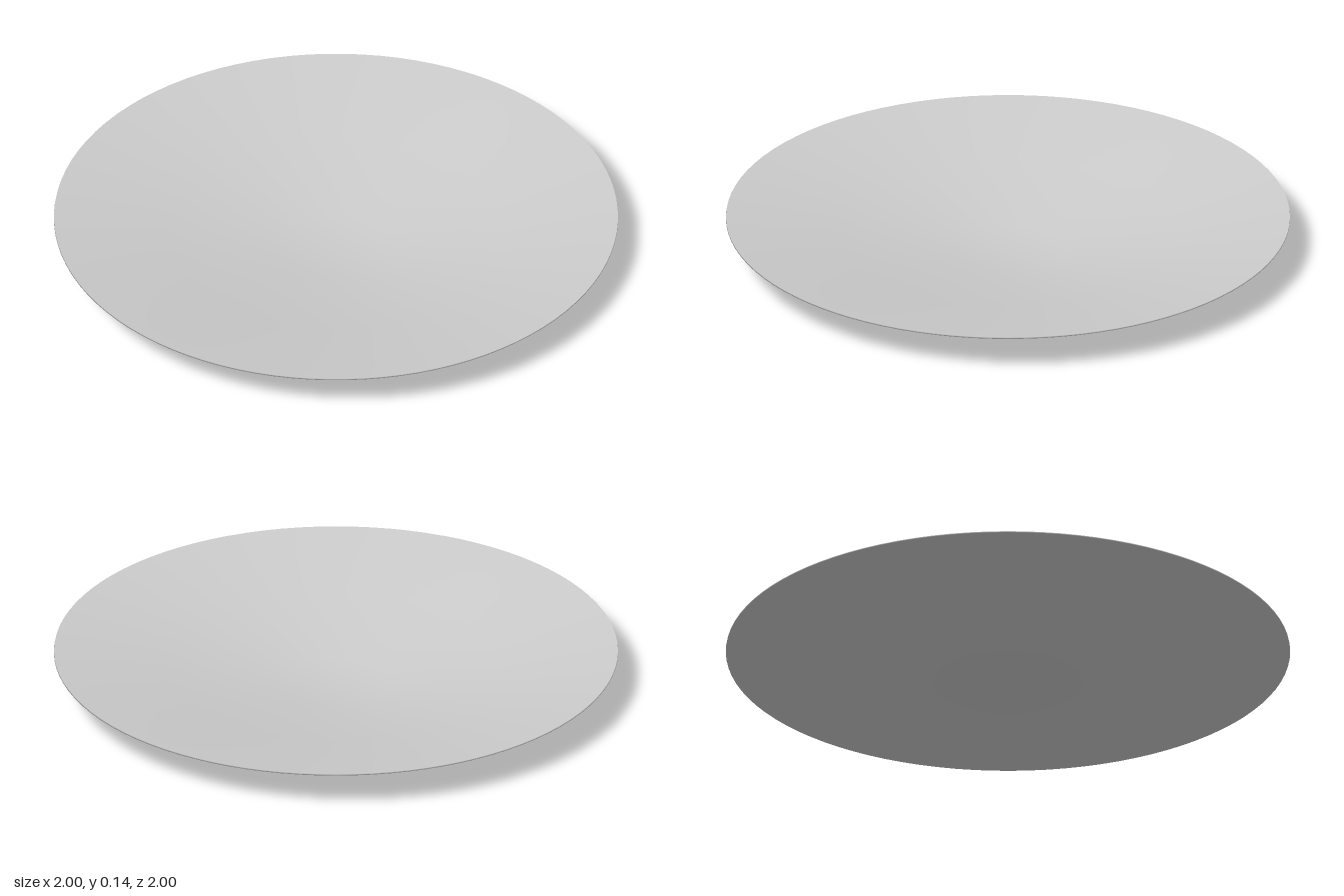
import * as THREE from 'three';

export function createModel() {
  const group = new THREE.Group();
  const material = new THREE.MeshStandardMaterial({ color: 0xcccccc });

  // Thin shell profile: up the underside, round the rim, back down the inside
  const thickness = 0.005;
  const profile = [
    [0, 0], [0.2, 0], [0.6, 0.065], [1, 0.131], // underside
    [0.999, 0.131 + thickness], [0.6, 0.065 + thickness], [0.2, thickness], [0, thickness], // inside
  ].map(([r, y]) => new THREE.Vector2(r, y));

  const dish = new THREE.Mesh(new THREE.LatheGeometry(profile, 96), material);
  dish.name = 'dish';
  group.add(dish);
  return group;
}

PROBLEM REQUIREMENTS: Copy out the lines of the records above in which the string "material" appears.

YOUR RESPONSE:
  const material = new THREE.MeshStandardMaterial({ color: 0xcccccc });
  const dish = new THREE.Mesh(new THREE.LatheGeometry(profile, 96), material);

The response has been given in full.